Sunday is Veterans Day in the United States, a day to remember and celebrate those who have served the country's military.

But a study this week from the public non-profit National Alliance to End Homelessness found that many former U.S. military personnel are slipping through the cracks and now account for 25 percent of the nation's homeless population.

Even more concerning, the report found that the homeless are not just older veterans, but also younger ones who have returned from fighting in Iraq and Afghanistan, signaling that the problem could grow.

President Bush says the nation has a solemn duty to care for its veterans. He says his administration has increased spending for veterans, and he is urging Congress to quickly pass a spending bill that would cover programs for former military members.

"Under my administration, federal spending for our veterans has increased by more than two-thirds. We have extended medical treatment to a million additional veterans, including hundreds of thousands returning from Afghanistan and Iraq. And we have expanded grants to help homeless veterans across the country," he said.

In his weekly radio address Saturday, the President called on the Democratic party-led Congress to pass legislation that would help veterans, including a spending bill that sets aside additional funds for their healthcare and housing.

Democratic party representative Joe Sestak of Pennsylvania, a retired three-star Navy admiral, underscored his party's commitment to veterans during the Democrats' weekly radio address. He spoke about legislation his party supports.

"The new direction Congress has supported landmark legislation to increase the Veterans' budget by six-point-seven billion dollars, the largest single increase in the 77-year history of the Veterans Administration. And there is a four-point-four billion dollar increase in veterans medical care, including 600 million additional dollars for new initiatives for mental health and post-traumatic stress disorder," he said.

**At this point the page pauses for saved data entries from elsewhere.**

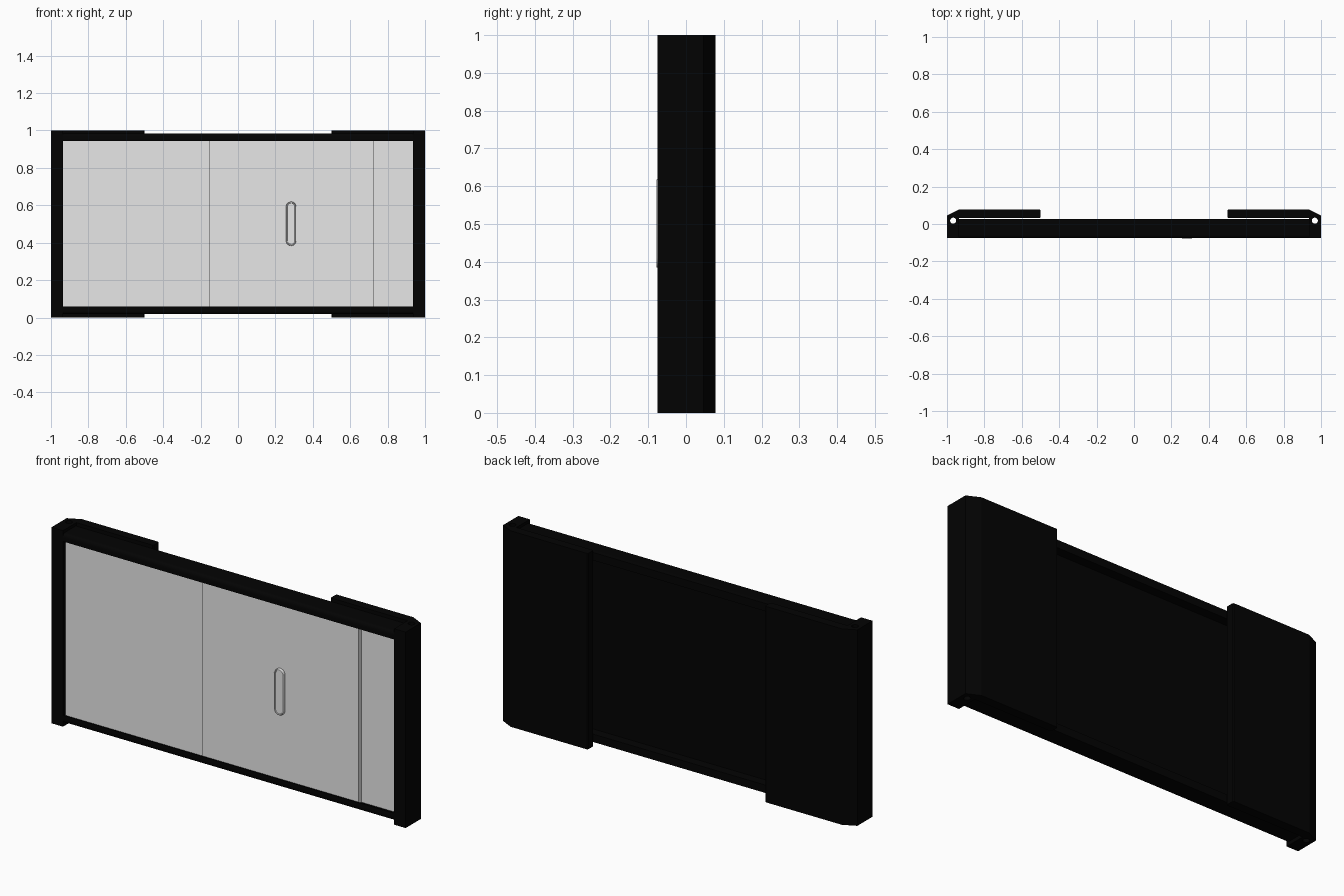
import bpy, bmesh, math

cube = bpy.data.objects.get("Cube")
if cube:
    bpy.data.objects.remove(cube)


def material(name, value):
    m = bpy.data.materials.new(name)
    m.use_nodes = True
    m.diffuse_color = (value, value, value, 1)
    m.node_tree.nodes["Principled BSDF"].inputs["Base Color"].default_value = m.diffuse_color
    return m


black = material("matte_black", 0.0008)
grey = material("light_grey", 0.8)

FRONT, BACK = -0.076, 0.027    # depth of the casing
INNER = 0.935                  # half width of the opening
MIDDLE = 0.5015                # height of the opening's centre
OPEN, OUTER = 0.4435, 0.4835   # half heights of the opening and the casing
SEAT = OPEN + 0.012            # half height of the groove holding the doors
WALL = -0.02                   # depth of the recessed back


def finish(name, bm, mat):
    bmesh.ops.recalc_face_normals(bm, faces=bm.faces)
    mesh = bpy.data.meshes.new(name)
    bm.to_mesh(mesh)
    bm.free()
    mesh.materials.append(mat)
    ob = bpy.data.objects.new(name, mesh)
    bpy.context.collection.objects.link(ob)
    return ob


def smooth(ob):
    bpy.ops.object.select_all(action='DESELECT')
    bpy.context.view_layer.objects.active = ob
    ob.select_set(True)
    bpy.ops.object.shade_smooth_by_angle(angle=math.radians(20))


def panel(name, x, y, half, mat):
    bm = bmesh.new()
    bmesh.ops.create_cube(bm, size=1)
    limits = (x, y, (MIDDLE - half, MIDDLE + half))
    for v in bm.verts:
        v.co = [r[0] if c < 0 else r[1] for c, r in zip(v.co, limits)]
    return finish(name, bm, mat)


def prism(name, rings, offset, mat):
    """Fill closed rings of points, holes included, and extrude by offset."""
    bm = bmesh.new()
    edges = []
    for ring in rings:
        verts = [bm.verts.new(p) for p in ring]
        edges += [bm.edges.new(pair) for pair in zip(verts, verts[1:] + verts[:1])]
    bmesh.ops.triangle_fill(bm, edges=edges, use_beauty=True)
    end = bmesh.ops.extrude_face_region(bm, geom=bm.faces[:], use_keep_orig=True)["geom"]
    bmesh.ops.translate(bm, vec=offset,
                        verts=[g for g in end if isinstance(g, bmesh.types.BMVert)])
    return finish(name, bm, mat)


# End brackets: chamfered post with a pin hole and a flap folded behind
outline = [(1, FRONT), (1, 0.046), (INNER, 0.078), (0.505, 0.078), (0.5, 0.073),
           (0.5, 0.037), (0.505, 0.032), (INNER, 0.032), (INNER, FRONT)]
hole = [(0.967 + 0.016 * math.cos(i * math.pi / 12),
         0.018 + 0.016 * math.sin(i * math.pi / 12)) for i in range(24)]
for name, side in (("left_bracket", 1), ("right_bracket", -1)):
    rings = [[(side * x, y, 0) for x, y in ring] for ring in (outline, hole)]
    smooth(prism(name, rings, (0, 0, 1), black))

# Casing rails: rounded outer front edge and a groove for the doors
ROUND = 0.018
arc = [(FRONT + ROUND * (1 - math.cos(i * math.pi / 12)),
        OUTER - ROUND * (1 - math.sin(i * math.pi / 12))) for i in range(7)]
section = [(FRONT, OPEN)] + arc + [(BACK, OUTER), (BACK, OPEN), (WALL, OPEN),
                                   (WALL, SEAT), (FRONT + 0.006, SEAT), (FRONT + 0.006, OPEN)]
for name, side in (("top_rail", 1), ("bottom_rail", -1)):
    ring = [(-INNER, y, MIDDLE + side * h) for y, h in section]
    smooth(prism(name, [ring], (2 * INNER, 0, 0), black))

# Recessed back
panel("back_panel", (-INNER, INNER), (WALL - 0.008, WALL), SEAT, black)

# Sliding front doors, the middle one standing ahead of its neighbours
DOOR = FRONT + 0.012
panel("right_door", (-INNER, -0.155), (DOOR + 0.01, WALL - 0.009), SEAT, grey)
panel("sliding_door", (-0.155, 0.726), (DOOR, WALL - 0.012), SEAT, grey)
panel("rear_door", (0.726, INNER), (DOOR + 0.022, WALL - 0.009), SEAT, grey)

# Pill-shaped pull with a raised rim and shallow cup
STRAIGHT = 0.091
bm = bmesh.new()
previous = None
for radius, y in ((0.027, DOOR), (0.027, -0.075), (0.025, -0.078),
                  (0.021, -0.078), (0.019, -0.075)):
    ring = []
    for end, start in ((1, 0), (-1, math.pi)):
        for i in range(13):
            a = start + i * math.pi / 12
            ring.append(bm.verts.new((0.284 + radius * math.cos(a), y,
                                      MIDDLE + end * STRAIGHT + radius * math.sin(a))))
    if previous:
        for i in range(len(ring)):
            bm.faces.new((previous[i - 1], previous[i], ring[i], ring[i - 1]))
    previous = ring
bm.faces.new(previous)
# The open end sits against the door, so close it for consistent normals
bmesh.ops.holes_fill(bm, edges=[e for e in bm.edges if e.is_boundary])
smooth(finish("door_pull", bm, grey))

There are 24 million living U.S. veterans. In fiscal year 2007, the government spent $80 billion on programs for them, including almost $35 billion for health care.